A nurse will first insert an intravenous (IV) line into a vein in your arm in order to administer an iodine-based contrast agent. Radiology Ltd. uses only non-ionic contrast agents (the safest kind), but with all contrast agents there is always the potential for allergic reaction. Be sure to tell your technologist if you have experienced a reaction to CT contrast in the past. You may also be given a beta-blocker medication through the same IV line or orally to help slow your heart rate in order to improve image quality. Nitroglycerin, which will dilate your coronary arteries for better visualization, may also be administered as a tablet or spray underneath your tongue.
During the exam you will lie on a table that moves into the doughnut-shaped scanner. Electrodes (small metal discs) will be attached to your chest and to an electrocardiograph (ECG) machine, which makes it possible to obtain the CT images when the heart is not actively contracting. You may be asked to raise your arms over your head for the duration of the exam to improve image quality, and you may also be asked to hold your breath during scanning. Your technologist will watch you through an observation window and will be able to communicate with you at all times. CT scans are non-invasive and painless, though you will hear humming, buzzing, or clicking sounds as the CT machine moves to position you. It is very important to follow all instructions and remain extremely still during scanning in order to obtain clear images. When the examination is completed, you will be asked to wait for the technologist to verify that the images are of high enough quality for accurate interpretation. The scan usually takes about 10-15 minutes if the heart rate is slow and steady, but please allow 2 1/2 hours for pre-procedure preparations and post-procedure observation.
The beta-blocker medication given to slow the heart rate can cause some patients to feel dizzy when they stand suddenly after the procedure due to a lowering of blood pressure.
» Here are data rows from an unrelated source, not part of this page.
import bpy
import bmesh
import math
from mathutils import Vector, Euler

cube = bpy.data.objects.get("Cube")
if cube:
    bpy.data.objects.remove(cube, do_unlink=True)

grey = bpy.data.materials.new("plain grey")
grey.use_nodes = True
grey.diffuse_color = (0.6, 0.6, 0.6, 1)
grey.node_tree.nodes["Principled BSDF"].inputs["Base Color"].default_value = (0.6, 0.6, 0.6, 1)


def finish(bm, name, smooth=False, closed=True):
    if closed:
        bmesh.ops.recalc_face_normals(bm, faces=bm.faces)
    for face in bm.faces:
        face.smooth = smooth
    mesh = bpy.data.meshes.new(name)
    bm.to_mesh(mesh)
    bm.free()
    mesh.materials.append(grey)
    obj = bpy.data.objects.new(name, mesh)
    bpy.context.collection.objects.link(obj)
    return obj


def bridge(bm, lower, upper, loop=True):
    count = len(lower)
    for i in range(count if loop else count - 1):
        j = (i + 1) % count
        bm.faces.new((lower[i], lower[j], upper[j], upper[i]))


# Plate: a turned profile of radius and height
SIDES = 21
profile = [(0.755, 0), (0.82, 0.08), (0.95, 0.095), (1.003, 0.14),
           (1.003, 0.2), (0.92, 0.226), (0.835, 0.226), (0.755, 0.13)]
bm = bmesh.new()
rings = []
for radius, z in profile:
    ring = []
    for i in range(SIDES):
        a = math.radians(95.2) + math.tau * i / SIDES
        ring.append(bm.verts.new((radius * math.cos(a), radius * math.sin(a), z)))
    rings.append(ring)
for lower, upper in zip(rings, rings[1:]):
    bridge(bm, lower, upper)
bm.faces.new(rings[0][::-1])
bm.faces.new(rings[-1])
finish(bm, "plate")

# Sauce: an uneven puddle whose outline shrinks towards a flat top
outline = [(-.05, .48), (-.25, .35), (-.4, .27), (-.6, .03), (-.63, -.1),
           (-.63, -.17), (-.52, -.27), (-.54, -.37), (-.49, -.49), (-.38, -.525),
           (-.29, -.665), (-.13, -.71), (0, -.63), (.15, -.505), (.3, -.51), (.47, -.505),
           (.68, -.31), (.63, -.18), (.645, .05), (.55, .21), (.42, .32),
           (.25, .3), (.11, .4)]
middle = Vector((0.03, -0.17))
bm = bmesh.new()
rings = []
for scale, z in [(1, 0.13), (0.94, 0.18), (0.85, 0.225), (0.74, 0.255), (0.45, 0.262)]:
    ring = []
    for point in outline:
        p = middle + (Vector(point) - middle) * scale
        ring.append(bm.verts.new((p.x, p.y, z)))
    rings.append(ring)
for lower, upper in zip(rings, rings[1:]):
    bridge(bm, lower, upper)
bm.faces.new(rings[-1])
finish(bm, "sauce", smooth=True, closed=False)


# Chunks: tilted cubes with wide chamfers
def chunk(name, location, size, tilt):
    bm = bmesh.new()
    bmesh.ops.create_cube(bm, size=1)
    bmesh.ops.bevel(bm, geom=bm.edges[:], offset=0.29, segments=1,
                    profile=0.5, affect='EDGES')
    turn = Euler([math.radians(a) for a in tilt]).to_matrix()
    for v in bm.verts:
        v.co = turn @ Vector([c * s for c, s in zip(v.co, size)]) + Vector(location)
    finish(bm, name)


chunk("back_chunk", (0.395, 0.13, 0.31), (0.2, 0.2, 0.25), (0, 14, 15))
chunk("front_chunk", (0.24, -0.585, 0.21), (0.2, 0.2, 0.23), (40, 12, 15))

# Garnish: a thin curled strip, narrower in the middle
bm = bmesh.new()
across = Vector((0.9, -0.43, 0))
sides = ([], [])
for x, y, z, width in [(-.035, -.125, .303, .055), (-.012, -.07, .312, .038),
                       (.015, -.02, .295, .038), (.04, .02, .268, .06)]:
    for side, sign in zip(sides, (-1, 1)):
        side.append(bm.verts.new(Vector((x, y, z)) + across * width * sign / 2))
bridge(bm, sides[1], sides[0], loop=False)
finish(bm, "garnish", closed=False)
Because of this, you will be asked to sit up slowly on the table prior to standing. The dizziness is typically mild and occurs rarely. You may also have your blood pressure taken before, during, and following the examination if medications are given.
After the scan has been completed, you will be able to return to your normal activities and your usual diet unless otherwise instructed.
For your safety and the protection of others, we do not allow anyone other than patients in our exam rooms.